(What you should do):
In the listing below, find the line that contains "# Side corner boards and floor bands" and the line that contains "add_box(bm, (s *". Quote both and every line between them, exactly, and nothing more.

(Records for the task):
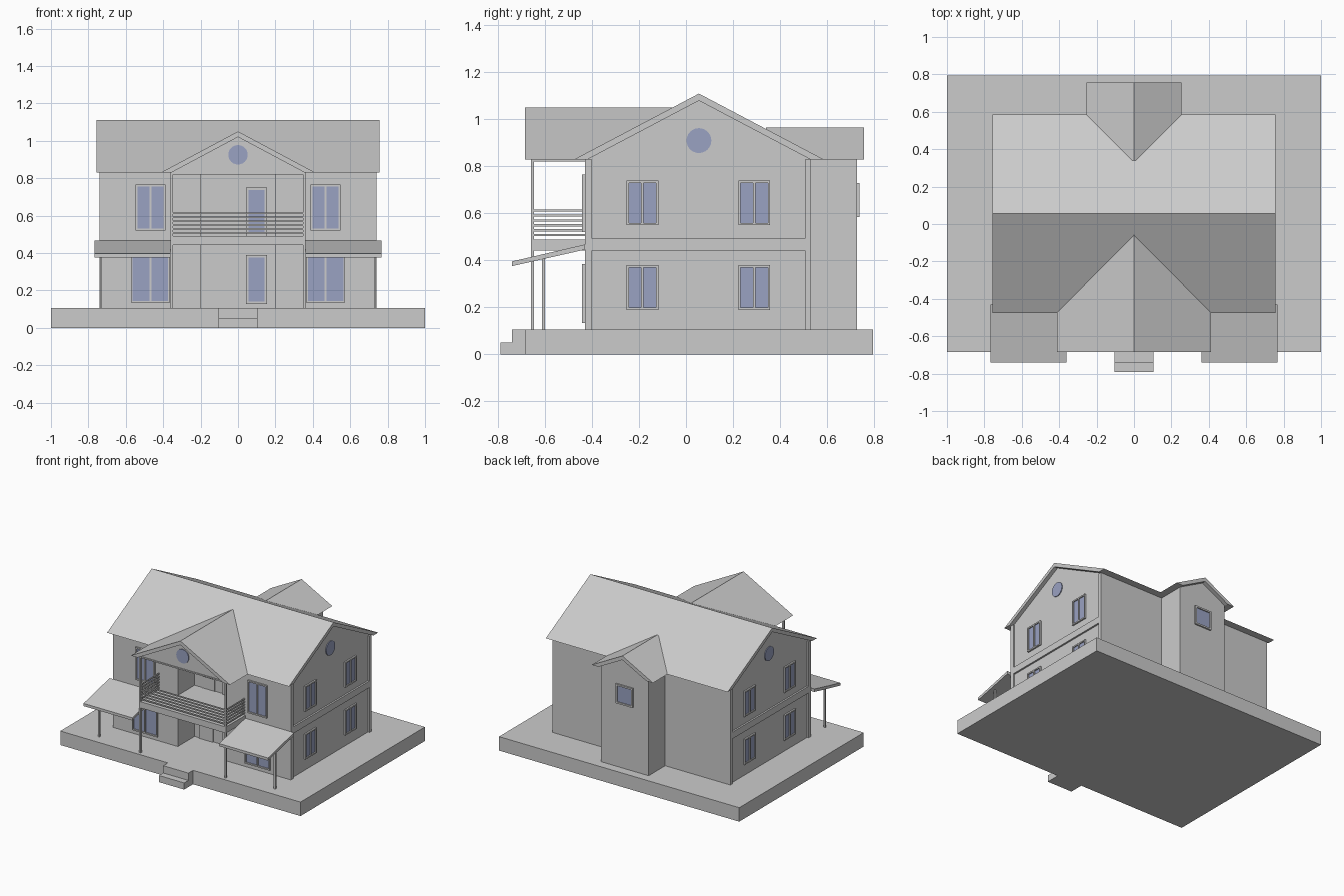
import bpy, bmesh, math
from mathutils import Vector

if "Cube" in bpy.data.objects:
    bpy.data.objects.remove(bpy.data.objects["Cube"], do_unlink=True)


def material(name, rgb):
    m = bpy.data.materials.new(name)
    m.use_nodes = True
    m.diffuse_color = (*rgb, 1)
    m.node_tree.nodes["Principled BSDF"].inputs["Base Color"].default_value = (*rgb, 1)
    return m


PLASTER = material("grey plaster", (0.6, 0.6, 0.6))
GLASS = material("blue glass", (0.32, 0.36, 0.54))


def finish(name, bm):
    bmesh.ops.recalc_face_normals(bm, faces=bm.faces)
    me = bpy.data.meshes.new(name)
    bm.to_mesh(me)
    bm.free()
    me.materials.append(PLASTER)
    me.materials.append(GLASS)
    ob = bpy.data.objects.new(name, me)
    bpy.context.collection.objects.link(ob)
    return ob


def add_prism(bm, points, shift, mat=0):
    """Extrude a flat outline along a vector."""
    face = bm.faces.new([bm.verts.new(p) for p in points])
    face.material_index = mat
    out = bmesh.ops.extrude_face_region(bm, geom=[face], use_keep_orig=True)["geom"]
    bmesh.ops.translate(bm, vec=shift, verts=[v for v in out if isinstance(v, bmesh.types.BMVert)])
    for f in out:
        if isinstance(f, bmesh.types.BMFace):
            f.material_index = mat
            for e in f.edges:
                for side in e.link_faces:
                    side.material_index = mat


def add_box(bm, a, b, mat=0):
    (x0, x1), (y0, y1), (z0, z1) = (sorted(p) for p in zip(a, b))
    add_prism(bm, [(x0, y0, z0), (x1, y0, z0), (x1, y1, z0), (x0, y1, z0)], Vector((0, 0, z1 - z0)), mat)


def prism(name, points, shift):
    bm = bmesh.new()
    add_prism(bm, points, Vector(shift))
    return finish(name, bm)


def box(name, a, b):
    bm = bmesh.new()
    add_box(bm, a, b)
    return finish(name, bm)


# Main levels and planes
BASE, FLOOR2, EAVE = 0.105, 0.49, 0.83
SIDE, FRONT, BACK, RECESS, BUMP = 0.728, -0.43, 0.53, -0.23, 0.727
RIDGE_Y = 0.055

# Ground slab and entrance steps
box("ground_slab", (-1, -0.685, 0), (1, 0.795, BASE))
box("upper_step", (-0.105, -0.74, 0), (0.105, -0.685, BASE))
box("lower_step", (-0.105, -0.79, 0), (0.105, -0.74, 0.05))

# Walls: one floor plan with the entrance recess and the rear stair bay
half = [(0.2, RECESS), (0.2, FRONT), (SIDE, FRONT), (SIDE, BACK), (0.198, BACK), (0.198, BUMP)]
plan = half + [(-x, y) for x, y in reversed(half)]
prism("walls", [(x, y, BASE) for x, y in plan], (0, 0, EAVE - BASE))


# Gable roofs: a chevron shell over a triangular attic
def gable(name, width, top, place, length, attic_start, attic_length):
    inner = width - 0.03 * width / (top - EAVE)
    shell = [(-width, EAVE), (0, top), (width, EAVE), (inner, EAVE), (0, top - 0.03), (-inner, EAVE)]
    attic = [(-inner, EAVE), (inner, EAVE), (0, top - 0.03)]
    axis = place(0, 1, 0) - place(0, 0, 0)
    prism(name + "_roof", [place(u, length[0], z) for u, z in shell], axis * (length[1] - length[0]))
    prism(name + "_attic", [place(u, attic_start, z) for u, z in attic], axis * attic_length)


gable("main", 0.531, 1.11, lambda u, d, z: Vector((d, RIDGE_Y + u, z)), (-0.757, 0.757), -SIDE, 2 * SIDE)
along_y = lambda u, d, z: Vector((u, d, z))
gable("porch", 0.413, 1.05, along_y, (-0.685, -0.06), -0.655, 0.5)
gable("rear_bay", 0.255, 0.965, along_y, (0.34, 0.757), 0.4, BUMP - 0.4)

# Side corner boards and floor bands
for s, side in ((-1, "right"), (1, "left")):
    bm = bmesh.new()
    for y0, y1, z0, z1 in ((FRONT, -0.4, BASE, EAVE), (0.506, BACK, BASE, EAVE), (-0.4, 0.506, 0.443, 0.493)):
        add_box(bm, (s * SIDE, y0, z0), (s * 0.741, y1, z1))
    finish(side + "_wall_trim", bm)

# Balcony, porch ceiling, columns and railings
box("balcony_floor", (-0.362, -0.66, 0.443), (0.362, RECESS, FLOOR2))
box("porch_ceiling", (-0.362, -0.66, 0.82), (0.362, RECESS, EAVE))
rails = bmesh.new()
for i in range(6):
    z = 0.503 + 0.021 * i
    add_box(rails, (-0.355, -0.656, z), (0.355, -0.648, z + 0.009))
    for s in (-1, 1):
        add_box(rails, (s * 0.359, -0.65, z), (s * 0.351, FRONT, z + 0.009))
finish("balcony_railing", rails)

# Columns and lean-to awnings on both sides
for s, side in ((-1, "right"), (1, "left")):
    box(side + "_porch_column", (s * 0.348, -0.66, BASE), (s * 0.362, -0.646, EAVE))
    box(side + "_awning_post", (s * 0.726, -0.612, BASE), (s * 0.739, -0.6, 0.41))
    edge = [(-0.74, 0.376), (-0.74, 0.396), (FRONT, 0.468), (FRONT, 0.446)]
    prism(side + "_awning", [(s * 0.362, y, z) for y, z in edge], (s * 0.406, 0, 0))

# Wall frames of reference: along the wall, outwards, up
front = lambda u, d, z: (u, FRONT - d, z)
recess = lambda u, d, z: (u, RECESS - d, z)
rear = lambda u, d, z: (u, BUMP + d, z)
porch_gable = lambda u, d, z: (u, -0.655 - d, z)
left = lambda u, d, z: (SIDE + d, u, z)
right = lambda u, d, z: (-SIDE - d, u, z)


def window(name, place, u0, u1, z0, z1, panes=2, bar=0.01):
    bm = bmesh.new()
    add_box(bm, place(u0 + bar, 0, z0 + bar), place(u1 - bar, 0.004, z1 - bar), 1)
    for z in (z0, z1 - bar):
        add_box(bm, place(u0, 0, z), place(u1, 0.012, z + bar))
    for i in range(panes + 1):
        u = u0 + (u1 - u0 - bar) * i / panes
        add_box(bm, place(u, 0, z0 + bar), place(u + bar, 0.012, z1 - bar))
    finish(name, bm)


def round_window(name, place, u, z, r):
    bm = bmesh.new()
    ring = [math.tau * i / 24 for i in range(24)]
    pts = [place(u + r * math.cos(a), 0, z + r * math.sin(a)) for a in ring]
    add_prism(bm, pts, Vector(place(0, 0.006, 0)) - Vector(place(0, 0, 0)), 1)
    finish(name, bm)


# Front windows, mirrored
for s, side in ((-1, "right"), (1, "left")):
    window(side + "_upper_front_window", front, *sorted((s * 0.387, s * 0.547)), 0.52, 0.765)
    window(side + "_lower_front_window", front, *sorted((s * 0.363, s * 0.573)), 0.134, 0.385)

# Side windows
for place, side in ((left, "left"), (right, "right")):
    for z, level in ((0.19, "lower"), (0.55, "upper")):
        for u, pos in ((-0.253, "fore"), (0.223, "aft")):
            window(f"{side}_{level}_{pos}_window", place, u, u + 0.135, z, z + 0.19)
    round_window(side + "_round_window", place, RIDGE_Y, 0.91, 0.053)
round_window("porch_round_window", porch_gable, 0, 0.925, 0.052)

# Entrance recess: doors and tall windows, then the rear window
window("recess_lower_window", recess, 0.042, 0.156, 0.128, 0.39, 1, 0.013)
window("recess_upper_window", recess, 0.042, 0.156, FLOOR2, 0.75, 1, 0.013)
box("front_door", recess(-0.16, 0, BASE), recess(-0.042, 0.008, 0.375))
box("balcony_door", recess(-0.134, 0, FLOOR2), recess(-0.03, 0.004, 0.745))
window("balcony_door_window", recess, -0.12, -0.045, 0.58, 0.735, 1, 0.013)
window("rear_window", rear, -0.07, 0.07, 0.585, 0.73, 1, 0.012)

(Completed task):
# Side corner boards and floor bands
for s, side in ((-1, "right"), (1, "left")):
    bm = bmesh.new()
    for y0, y1, z0, z1 in ((FRONT, -0.4, BASE, EAVE), (0.506, BACK, BASE, EAVE), (-0.4, 0.506, 0.443, 0.493)):
        add_box(bm, (s * SIDE, y0, z0), (s * 0.741, y1, z1))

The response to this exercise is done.